> _DATASET RECORDS_:
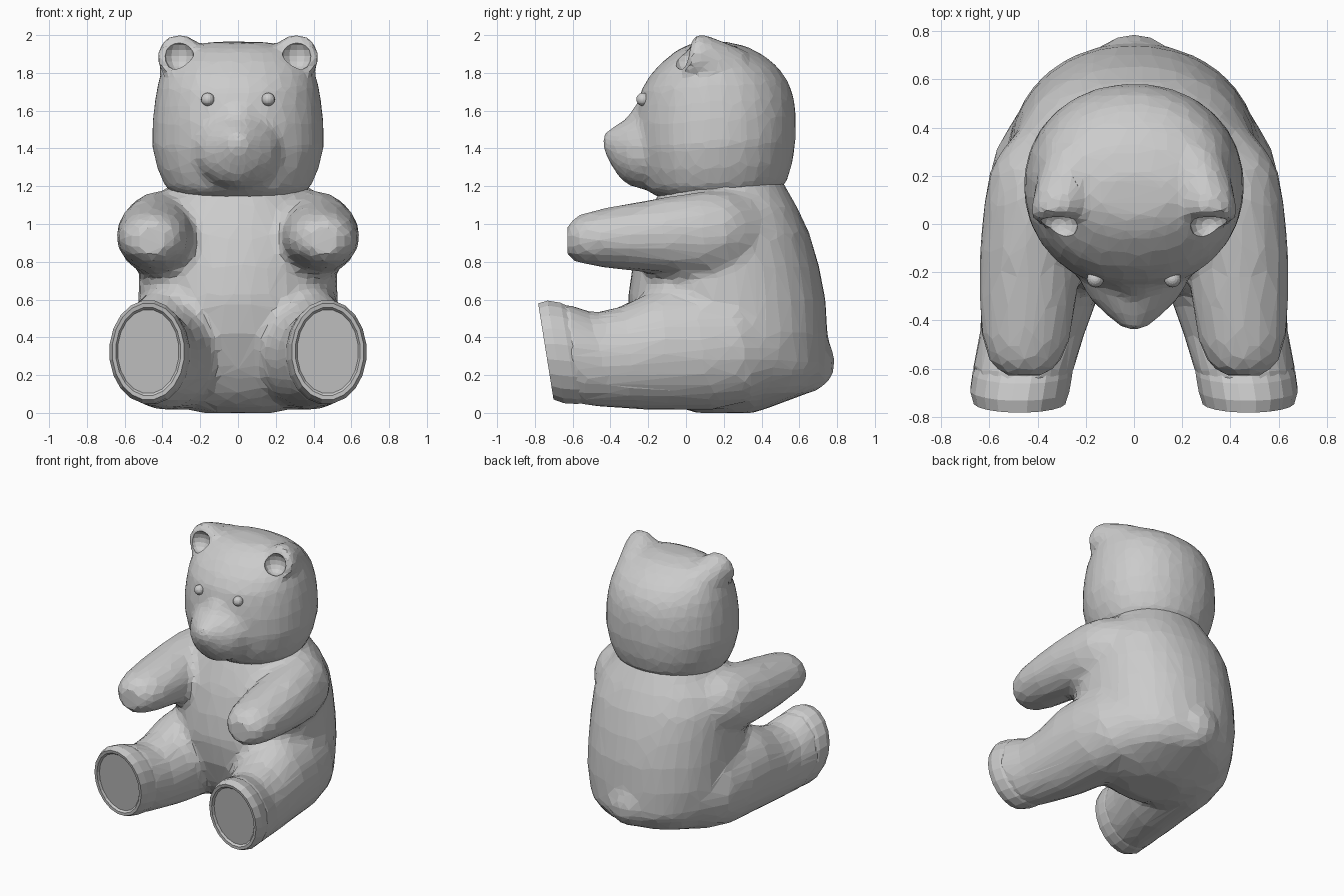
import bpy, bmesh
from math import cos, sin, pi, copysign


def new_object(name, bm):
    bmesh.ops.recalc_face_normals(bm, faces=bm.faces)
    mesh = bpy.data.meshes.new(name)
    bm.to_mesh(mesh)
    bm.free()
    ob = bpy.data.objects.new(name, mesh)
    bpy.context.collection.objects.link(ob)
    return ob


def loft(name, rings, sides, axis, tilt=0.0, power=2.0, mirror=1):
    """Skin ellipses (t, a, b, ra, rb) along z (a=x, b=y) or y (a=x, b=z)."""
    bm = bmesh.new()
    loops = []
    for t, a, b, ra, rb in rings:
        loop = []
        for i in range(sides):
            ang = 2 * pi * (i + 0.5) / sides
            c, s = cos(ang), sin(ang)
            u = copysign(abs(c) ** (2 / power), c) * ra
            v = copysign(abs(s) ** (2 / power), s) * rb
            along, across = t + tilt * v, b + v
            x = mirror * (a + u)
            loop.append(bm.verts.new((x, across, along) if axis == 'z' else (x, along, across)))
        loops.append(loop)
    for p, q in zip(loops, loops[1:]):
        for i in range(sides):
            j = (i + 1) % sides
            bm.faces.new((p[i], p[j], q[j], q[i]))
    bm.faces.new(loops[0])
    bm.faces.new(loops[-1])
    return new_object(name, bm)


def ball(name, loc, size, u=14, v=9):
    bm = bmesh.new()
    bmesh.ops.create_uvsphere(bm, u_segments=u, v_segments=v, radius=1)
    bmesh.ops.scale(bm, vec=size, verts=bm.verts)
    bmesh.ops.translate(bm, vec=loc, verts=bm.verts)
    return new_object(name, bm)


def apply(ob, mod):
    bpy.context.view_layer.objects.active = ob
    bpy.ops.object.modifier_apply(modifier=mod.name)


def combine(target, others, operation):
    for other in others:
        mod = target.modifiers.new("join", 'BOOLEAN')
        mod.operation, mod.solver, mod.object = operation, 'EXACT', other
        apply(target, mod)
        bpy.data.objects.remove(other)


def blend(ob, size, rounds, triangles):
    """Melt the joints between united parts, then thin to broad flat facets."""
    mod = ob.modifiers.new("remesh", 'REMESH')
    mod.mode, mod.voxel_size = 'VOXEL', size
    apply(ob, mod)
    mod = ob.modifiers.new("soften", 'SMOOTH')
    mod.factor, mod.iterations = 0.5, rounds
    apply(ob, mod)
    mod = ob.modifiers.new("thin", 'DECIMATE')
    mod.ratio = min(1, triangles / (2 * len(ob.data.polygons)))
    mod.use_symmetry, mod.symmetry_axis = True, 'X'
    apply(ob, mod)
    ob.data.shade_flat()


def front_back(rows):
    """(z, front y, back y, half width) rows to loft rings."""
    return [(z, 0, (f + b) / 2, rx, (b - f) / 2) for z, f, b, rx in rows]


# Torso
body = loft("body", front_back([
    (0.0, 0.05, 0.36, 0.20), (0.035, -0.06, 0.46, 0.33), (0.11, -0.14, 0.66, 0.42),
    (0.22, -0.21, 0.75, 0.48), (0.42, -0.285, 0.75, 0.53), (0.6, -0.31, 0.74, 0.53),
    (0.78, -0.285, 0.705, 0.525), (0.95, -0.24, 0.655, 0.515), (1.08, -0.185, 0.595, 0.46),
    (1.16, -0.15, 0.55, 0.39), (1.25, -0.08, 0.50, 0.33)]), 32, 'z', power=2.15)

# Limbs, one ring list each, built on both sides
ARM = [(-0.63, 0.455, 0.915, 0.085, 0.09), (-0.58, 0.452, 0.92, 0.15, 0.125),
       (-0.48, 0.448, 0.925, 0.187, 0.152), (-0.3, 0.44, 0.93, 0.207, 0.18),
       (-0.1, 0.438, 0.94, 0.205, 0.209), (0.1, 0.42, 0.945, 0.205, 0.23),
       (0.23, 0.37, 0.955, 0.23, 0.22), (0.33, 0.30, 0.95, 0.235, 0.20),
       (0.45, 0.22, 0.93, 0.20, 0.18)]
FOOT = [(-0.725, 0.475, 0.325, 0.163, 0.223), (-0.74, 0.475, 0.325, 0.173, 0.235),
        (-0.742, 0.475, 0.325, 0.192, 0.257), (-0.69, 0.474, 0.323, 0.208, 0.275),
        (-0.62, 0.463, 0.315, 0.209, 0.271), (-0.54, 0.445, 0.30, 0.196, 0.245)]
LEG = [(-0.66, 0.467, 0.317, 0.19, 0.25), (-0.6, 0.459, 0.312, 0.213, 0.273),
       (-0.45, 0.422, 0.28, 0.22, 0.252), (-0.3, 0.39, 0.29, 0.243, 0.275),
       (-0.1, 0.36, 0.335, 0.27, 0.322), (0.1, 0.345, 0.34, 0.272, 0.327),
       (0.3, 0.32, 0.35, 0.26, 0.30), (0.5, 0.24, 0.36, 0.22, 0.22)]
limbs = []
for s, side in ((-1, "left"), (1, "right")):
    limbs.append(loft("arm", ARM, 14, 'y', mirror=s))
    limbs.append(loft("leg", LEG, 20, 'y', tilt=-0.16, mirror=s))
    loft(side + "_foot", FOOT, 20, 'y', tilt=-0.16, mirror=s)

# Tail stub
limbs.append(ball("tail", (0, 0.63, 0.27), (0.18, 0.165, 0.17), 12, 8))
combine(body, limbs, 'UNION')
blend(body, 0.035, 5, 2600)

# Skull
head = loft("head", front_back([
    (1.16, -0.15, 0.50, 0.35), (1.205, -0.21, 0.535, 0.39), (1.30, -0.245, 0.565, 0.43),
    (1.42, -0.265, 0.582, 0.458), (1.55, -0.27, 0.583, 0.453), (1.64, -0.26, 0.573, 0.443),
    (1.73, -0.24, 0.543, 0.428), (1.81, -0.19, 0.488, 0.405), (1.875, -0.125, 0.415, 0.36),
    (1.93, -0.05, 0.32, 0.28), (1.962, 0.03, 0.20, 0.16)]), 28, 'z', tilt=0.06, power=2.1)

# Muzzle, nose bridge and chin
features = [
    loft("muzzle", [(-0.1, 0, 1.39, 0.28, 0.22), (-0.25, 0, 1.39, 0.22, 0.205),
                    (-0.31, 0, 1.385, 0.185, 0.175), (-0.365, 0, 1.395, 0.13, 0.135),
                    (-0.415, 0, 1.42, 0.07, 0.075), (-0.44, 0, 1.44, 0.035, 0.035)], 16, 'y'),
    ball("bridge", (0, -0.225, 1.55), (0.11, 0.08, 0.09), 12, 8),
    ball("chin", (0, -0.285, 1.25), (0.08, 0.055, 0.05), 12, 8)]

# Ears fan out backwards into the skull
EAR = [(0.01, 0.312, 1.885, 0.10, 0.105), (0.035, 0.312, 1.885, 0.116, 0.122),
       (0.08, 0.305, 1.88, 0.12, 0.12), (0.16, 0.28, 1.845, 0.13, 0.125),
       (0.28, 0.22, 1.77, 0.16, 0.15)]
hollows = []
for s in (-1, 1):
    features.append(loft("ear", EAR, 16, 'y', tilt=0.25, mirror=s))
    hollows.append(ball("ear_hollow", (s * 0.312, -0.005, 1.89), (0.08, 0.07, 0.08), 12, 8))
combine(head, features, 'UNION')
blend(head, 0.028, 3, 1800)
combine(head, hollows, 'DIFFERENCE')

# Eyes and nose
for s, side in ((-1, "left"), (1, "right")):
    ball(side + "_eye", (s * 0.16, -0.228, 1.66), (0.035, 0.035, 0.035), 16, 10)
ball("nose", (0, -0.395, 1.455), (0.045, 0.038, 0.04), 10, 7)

...

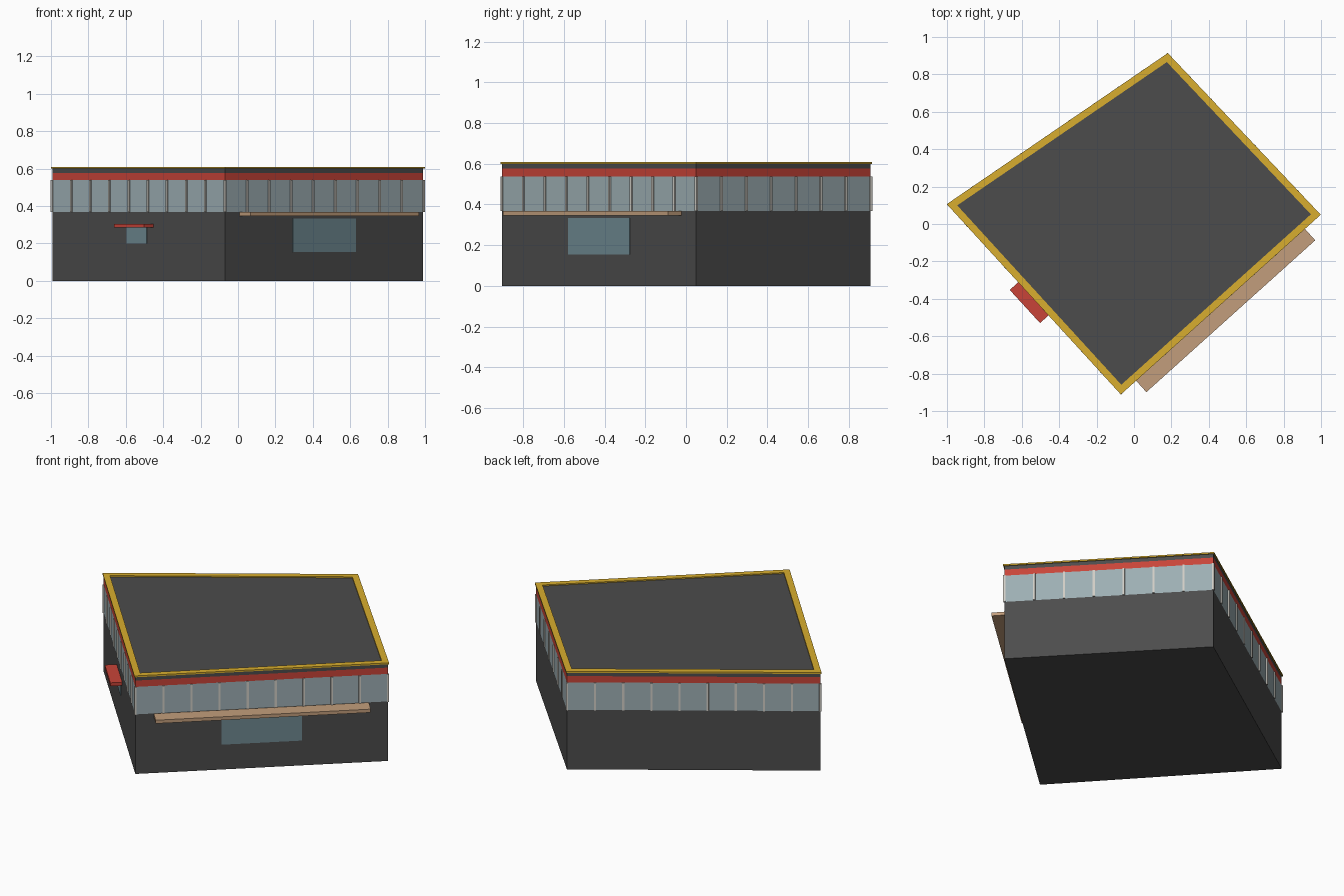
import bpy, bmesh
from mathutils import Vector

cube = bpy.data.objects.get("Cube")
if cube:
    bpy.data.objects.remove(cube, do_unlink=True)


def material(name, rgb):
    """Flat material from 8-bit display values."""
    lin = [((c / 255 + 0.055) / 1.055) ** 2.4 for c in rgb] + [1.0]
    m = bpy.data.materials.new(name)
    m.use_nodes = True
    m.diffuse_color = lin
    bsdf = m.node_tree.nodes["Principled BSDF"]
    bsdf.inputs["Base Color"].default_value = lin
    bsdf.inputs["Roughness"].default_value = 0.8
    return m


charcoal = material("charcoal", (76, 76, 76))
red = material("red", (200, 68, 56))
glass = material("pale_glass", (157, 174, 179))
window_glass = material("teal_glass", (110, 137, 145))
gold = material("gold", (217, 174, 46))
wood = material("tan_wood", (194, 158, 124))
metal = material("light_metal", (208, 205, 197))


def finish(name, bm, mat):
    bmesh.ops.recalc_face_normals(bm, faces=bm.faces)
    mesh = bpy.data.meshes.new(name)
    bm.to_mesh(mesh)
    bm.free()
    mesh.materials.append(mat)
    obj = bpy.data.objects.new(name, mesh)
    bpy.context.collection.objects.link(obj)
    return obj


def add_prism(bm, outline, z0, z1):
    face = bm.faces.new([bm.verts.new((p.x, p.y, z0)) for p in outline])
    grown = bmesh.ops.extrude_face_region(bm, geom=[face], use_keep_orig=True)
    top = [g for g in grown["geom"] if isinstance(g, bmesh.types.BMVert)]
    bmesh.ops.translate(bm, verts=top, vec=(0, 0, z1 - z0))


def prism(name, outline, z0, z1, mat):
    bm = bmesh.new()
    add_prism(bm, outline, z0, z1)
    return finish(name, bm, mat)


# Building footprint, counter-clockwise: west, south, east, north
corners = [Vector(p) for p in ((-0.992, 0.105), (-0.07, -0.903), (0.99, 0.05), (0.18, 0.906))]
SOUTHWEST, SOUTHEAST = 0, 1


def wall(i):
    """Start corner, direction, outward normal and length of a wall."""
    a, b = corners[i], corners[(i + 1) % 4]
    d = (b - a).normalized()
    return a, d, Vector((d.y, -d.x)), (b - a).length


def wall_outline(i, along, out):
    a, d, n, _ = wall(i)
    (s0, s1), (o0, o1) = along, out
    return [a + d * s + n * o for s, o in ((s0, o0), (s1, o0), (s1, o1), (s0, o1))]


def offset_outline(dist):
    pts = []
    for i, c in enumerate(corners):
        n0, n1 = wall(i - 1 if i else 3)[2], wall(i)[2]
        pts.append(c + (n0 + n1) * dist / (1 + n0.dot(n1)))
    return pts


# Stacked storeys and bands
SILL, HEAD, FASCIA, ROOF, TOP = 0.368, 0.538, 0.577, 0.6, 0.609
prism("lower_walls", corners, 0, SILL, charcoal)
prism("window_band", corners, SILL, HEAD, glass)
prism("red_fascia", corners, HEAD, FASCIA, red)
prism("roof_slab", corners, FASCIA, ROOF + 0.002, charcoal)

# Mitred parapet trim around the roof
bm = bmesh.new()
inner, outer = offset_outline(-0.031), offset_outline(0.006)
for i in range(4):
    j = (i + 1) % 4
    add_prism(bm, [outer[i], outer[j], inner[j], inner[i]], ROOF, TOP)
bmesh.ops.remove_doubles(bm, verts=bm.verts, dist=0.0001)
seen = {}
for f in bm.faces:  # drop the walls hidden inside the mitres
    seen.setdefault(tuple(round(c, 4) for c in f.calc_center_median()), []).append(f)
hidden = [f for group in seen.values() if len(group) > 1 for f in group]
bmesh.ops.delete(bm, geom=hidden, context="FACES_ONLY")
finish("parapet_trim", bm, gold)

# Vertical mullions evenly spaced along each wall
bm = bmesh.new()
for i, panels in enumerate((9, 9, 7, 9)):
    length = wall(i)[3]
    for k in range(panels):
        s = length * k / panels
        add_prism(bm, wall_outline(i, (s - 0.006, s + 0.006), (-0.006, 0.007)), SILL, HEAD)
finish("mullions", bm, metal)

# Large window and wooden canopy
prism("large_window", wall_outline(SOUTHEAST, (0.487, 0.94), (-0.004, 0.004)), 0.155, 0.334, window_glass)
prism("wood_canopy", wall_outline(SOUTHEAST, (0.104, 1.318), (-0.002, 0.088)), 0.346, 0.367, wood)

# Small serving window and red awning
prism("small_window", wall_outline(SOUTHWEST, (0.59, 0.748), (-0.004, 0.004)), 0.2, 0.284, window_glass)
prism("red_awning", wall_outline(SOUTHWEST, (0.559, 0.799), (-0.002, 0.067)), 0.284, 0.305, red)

> _AIM OF THE EXERCISE_: Would you retype exactly the lines above, from the line with "loops.append(loop)" to the line with "bpy.ops.object.modifier_apply(modifier=mod.name)", with both end lines kept and nothing more?

> _EXPECTED ANSWER_:
        loops.append(loop)
    for p, q in zip(loops, loops[1:]):
        for i in range(sides):
            j = (i + 1) % sides
            bm.faces.new((p[i], p[j], q[j], q[i]))
    bm.faces.new(loops[0])
    bm.faces.new(loops[-1])
    return new_object(name, bm)


def ball(name, loc, size, u=14, v=9):
    bm = bmesh.new()
    bmesh.ops.create_uvsphere(bm, u_segments=u, v_segments=v, radius=1)
    bmesh.ops.scale(bm, vec=size, verts=bm.verts)
    bmesh.ops.translate(bm, vec=loc, verts=bm.verts)
    return new_object(name, bm)


def apply(ob, mod):
    bpy.context.view_layer.objects.active = ob
    bpy.ops.object.modifier_apply(modifier=mod.name)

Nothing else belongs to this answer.